>>>

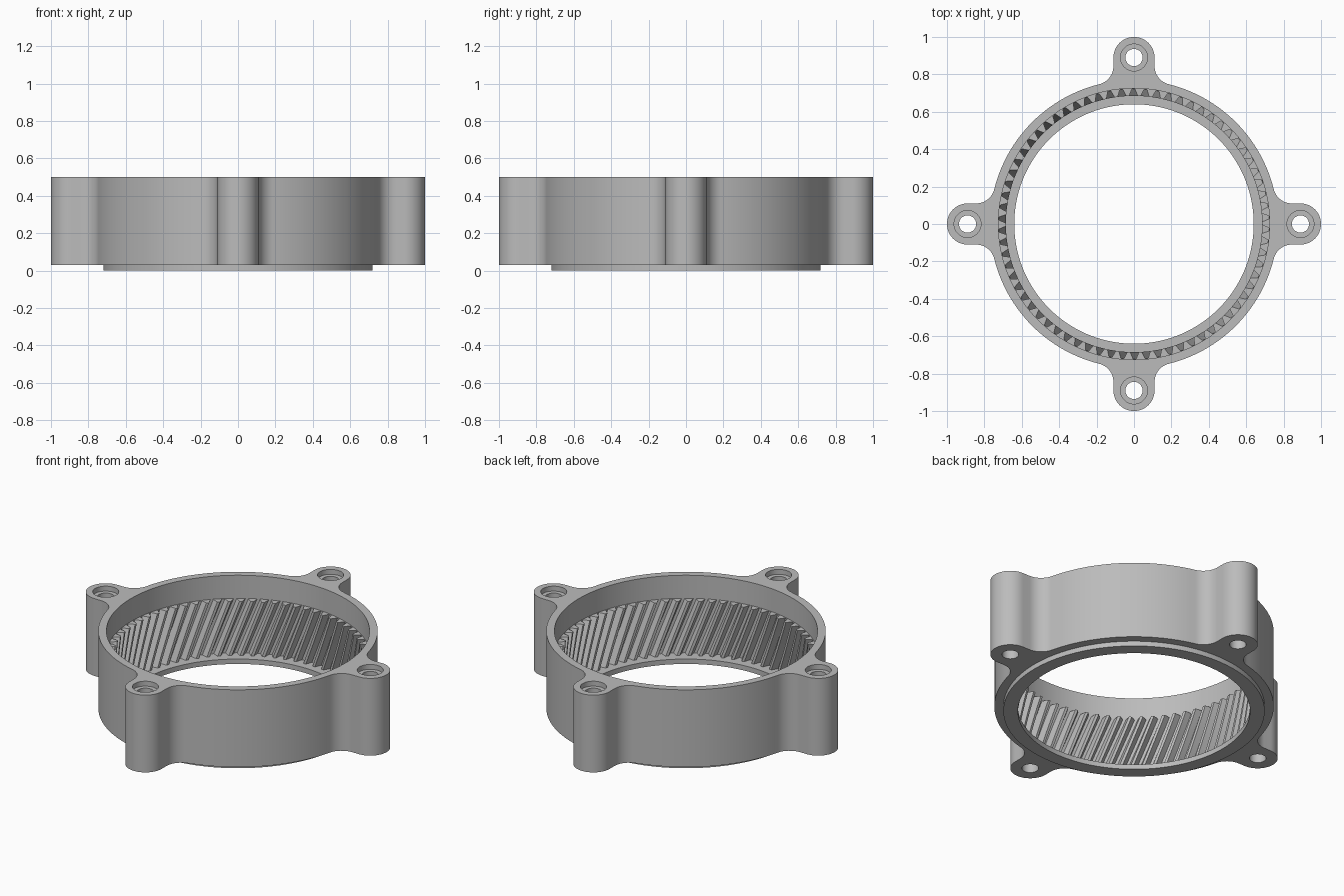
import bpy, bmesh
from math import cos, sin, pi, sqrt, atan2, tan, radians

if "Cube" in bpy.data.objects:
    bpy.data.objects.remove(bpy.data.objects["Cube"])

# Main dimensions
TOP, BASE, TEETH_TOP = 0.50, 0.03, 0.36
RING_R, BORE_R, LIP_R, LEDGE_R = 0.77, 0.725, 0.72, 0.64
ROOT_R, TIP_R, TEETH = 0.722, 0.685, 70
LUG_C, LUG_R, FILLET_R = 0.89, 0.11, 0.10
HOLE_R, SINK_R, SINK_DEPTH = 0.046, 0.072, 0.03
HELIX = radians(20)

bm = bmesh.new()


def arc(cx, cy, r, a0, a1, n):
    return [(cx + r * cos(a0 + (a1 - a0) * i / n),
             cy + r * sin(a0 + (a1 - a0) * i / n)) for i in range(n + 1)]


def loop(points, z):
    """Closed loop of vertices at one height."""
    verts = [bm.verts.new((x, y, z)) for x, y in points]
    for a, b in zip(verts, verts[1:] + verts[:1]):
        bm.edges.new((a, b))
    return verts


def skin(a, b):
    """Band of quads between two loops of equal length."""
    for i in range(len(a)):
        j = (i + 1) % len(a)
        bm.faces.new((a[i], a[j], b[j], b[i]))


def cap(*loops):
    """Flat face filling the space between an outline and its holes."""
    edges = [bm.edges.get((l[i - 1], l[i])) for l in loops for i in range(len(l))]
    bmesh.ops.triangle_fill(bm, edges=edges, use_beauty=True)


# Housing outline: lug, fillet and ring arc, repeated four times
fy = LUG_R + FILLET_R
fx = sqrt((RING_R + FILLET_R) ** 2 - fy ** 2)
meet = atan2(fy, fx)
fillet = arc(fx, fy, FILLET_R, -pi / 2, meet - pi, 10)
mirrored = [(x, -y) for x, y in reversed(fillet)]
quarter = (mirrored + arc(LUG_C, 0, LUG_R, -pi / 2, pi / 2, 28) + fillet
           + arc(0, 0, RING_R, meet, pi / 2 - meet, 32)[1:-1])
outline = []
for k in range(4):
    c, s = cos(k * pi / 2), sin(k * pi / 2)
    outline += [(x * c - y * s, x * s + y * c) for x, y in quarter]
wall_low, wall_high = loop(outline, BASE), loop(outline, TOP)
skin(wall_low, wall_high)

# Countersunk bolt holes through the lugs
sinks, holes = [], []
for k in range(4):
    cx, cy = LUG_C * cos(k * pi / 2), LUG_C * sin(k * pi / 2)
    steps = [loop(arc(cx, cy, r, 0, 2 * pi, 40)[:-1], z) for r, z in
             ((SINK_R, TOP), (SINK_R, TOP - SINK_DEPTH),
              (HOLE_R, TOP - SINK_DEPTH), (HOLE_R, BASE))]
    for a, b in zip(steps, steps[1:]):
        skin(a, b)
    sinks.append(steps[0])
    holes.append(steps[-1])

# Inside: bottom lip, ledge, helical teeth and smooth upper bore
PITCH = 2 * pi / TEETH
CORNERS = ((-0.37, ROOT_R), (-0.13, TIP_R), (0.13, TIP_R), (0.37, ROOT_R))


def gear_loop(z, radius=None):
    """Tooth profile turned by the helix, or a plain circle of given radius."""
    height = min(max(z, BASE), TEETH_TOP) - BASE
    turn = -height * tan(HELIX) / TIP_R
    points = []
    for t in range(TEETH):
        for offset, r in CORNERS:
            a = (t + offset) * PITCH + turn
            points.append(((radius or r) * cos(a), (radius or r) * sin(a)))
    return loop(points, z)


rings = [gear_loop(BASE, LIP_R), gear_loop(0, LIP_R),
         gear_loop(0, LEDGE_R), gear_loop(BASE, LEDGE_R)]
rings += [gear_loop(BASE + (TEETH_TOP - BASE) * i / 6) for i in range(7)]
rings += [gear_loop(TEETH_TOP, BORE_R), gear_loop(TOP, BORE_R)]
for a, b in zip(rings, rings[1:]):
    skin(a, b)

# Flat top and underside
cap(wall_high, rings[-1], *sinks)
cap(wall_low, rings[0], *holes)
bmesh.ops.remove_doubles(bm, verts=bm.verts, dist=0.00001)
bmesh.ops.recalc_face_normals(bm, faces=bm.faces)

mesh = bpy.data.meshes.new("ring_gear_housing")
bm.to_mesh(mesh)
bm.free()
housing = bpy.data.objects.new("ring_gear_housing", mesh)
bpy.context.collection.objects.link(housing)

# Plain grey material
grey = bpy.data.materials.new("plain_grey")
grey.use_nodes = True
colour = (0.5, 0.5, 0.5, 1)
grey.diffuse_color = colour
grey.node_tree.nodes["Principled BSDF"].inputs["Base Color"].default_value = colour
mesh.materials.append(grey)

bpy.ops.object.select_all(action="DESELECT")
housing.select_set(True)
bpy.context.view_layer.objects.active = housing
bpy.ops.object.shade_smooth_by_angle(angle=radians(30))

<<<
>>>

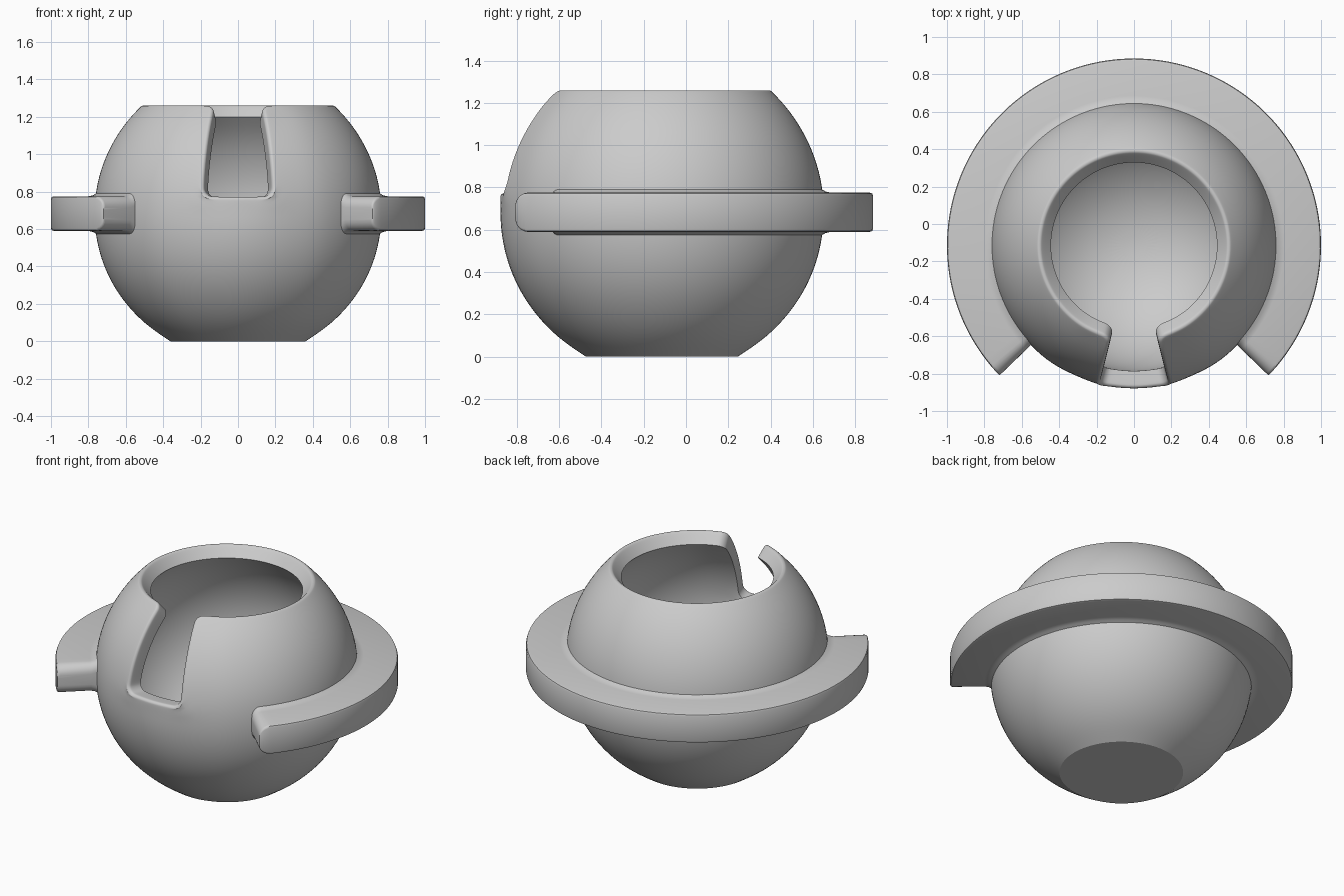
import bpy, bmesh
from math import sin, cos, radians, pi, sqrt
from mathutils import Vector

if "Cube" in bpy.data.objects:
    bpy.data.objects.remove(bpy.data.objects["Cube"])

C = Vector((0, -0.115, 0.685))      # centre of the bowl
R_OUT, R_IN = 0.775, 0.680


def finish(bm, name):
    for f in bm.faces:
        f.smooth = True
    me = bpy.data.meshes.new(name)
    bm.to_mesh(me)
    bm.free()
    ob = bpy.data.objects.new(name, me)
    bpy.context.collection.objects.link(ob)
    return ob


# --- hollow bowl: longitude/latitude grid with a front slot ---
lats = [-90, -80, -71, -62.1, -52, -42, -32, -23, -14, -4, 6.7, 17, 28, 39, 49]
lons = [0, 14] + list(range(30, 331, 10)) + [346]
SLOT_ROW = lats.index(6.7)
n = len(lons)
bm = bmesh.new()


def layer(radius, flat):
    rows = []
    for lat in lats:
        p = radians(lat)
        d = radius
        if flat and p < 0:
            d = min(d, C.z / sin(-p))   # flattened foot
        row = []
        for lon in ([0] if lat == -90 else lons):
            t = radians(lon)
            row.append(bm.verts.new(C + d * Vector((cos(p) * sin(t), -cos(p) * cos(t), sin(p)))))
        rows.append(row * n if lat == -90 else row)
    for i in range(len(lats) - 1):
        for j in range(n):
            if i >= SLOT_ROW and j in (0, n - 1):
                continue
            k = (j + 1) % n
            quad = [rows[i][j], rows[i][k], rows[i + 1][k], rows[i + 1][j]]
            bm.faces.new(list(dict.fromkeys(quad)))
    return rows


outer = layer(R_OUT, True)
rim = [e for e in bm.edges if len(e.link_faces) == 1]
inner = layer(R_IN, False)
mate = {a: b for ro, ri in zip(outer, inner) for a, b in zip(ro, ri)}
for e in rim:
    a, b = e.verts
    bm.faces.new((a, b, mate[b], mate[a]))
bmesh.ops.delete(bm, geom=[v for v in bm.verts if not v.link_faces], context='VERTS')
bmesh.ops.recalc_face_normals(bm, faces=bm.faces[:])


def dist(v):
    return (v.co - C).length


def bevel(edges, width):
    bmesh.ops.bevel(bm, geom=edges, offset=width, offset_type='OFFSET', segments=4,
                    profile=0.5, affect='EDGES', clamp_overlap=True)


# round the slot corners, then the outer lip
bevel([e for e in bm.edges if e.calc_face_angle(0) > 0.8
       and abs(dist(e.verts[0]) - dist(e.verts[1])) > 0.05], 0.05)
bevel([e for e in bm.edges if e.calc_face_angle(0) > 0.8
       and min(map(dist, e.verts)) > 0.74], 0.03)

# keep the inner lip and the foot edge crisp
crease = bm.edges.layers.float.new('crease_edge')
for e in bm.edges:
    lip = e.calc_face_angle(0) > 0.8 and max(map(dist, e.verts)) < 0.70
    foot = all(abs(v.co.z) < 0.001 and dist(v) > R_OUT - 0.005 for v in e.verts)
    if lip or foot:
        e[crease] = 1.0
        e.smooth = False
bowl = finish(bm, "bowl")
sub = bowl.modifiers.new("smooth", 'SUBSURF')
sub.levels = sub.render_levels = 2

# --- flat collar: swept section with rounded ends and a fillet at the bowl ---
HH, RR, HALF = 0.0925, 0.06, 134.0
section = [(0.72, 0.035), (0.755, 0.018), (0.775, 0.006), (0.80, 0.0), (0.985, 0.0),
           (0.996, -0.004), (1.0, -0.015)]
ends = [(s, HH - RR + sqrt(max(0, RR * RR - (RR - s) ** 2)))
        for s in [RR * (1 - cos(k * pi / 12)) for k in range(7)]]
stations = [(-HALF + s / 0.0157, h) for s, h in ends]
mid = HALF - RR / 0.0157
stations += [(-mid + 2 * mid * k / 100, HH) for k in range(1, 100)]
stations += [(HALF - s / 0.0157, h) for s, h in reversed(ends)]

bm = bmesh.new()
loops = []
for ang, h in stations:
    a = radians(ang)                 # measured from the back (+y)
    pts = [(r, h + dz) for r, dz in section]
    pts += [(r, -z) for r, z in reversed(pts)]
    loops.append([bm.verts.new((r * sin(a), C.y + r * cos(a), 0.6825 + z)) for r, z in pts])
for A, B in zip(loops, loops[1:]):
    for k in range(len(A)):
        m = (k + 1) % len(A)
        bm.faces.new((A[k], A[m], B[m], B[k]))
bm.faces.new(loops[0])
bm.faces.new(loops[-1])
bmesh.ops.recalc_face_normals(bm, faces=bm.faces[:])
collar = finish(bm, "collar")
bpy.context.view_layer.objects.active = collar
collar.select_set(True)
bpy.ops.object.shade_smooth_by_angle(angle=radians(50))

<<<

■ Try it ■
Show all lines in the entries above where the string "mirrored" appears.

■ Problem solution ■
mirrored = [(x, -y) for x, y in reversed(fillet)]
quarter = (mirrored + arc(LUG_C, 0, LUG_R, -pi / 2, pi / 2, 28) + fillet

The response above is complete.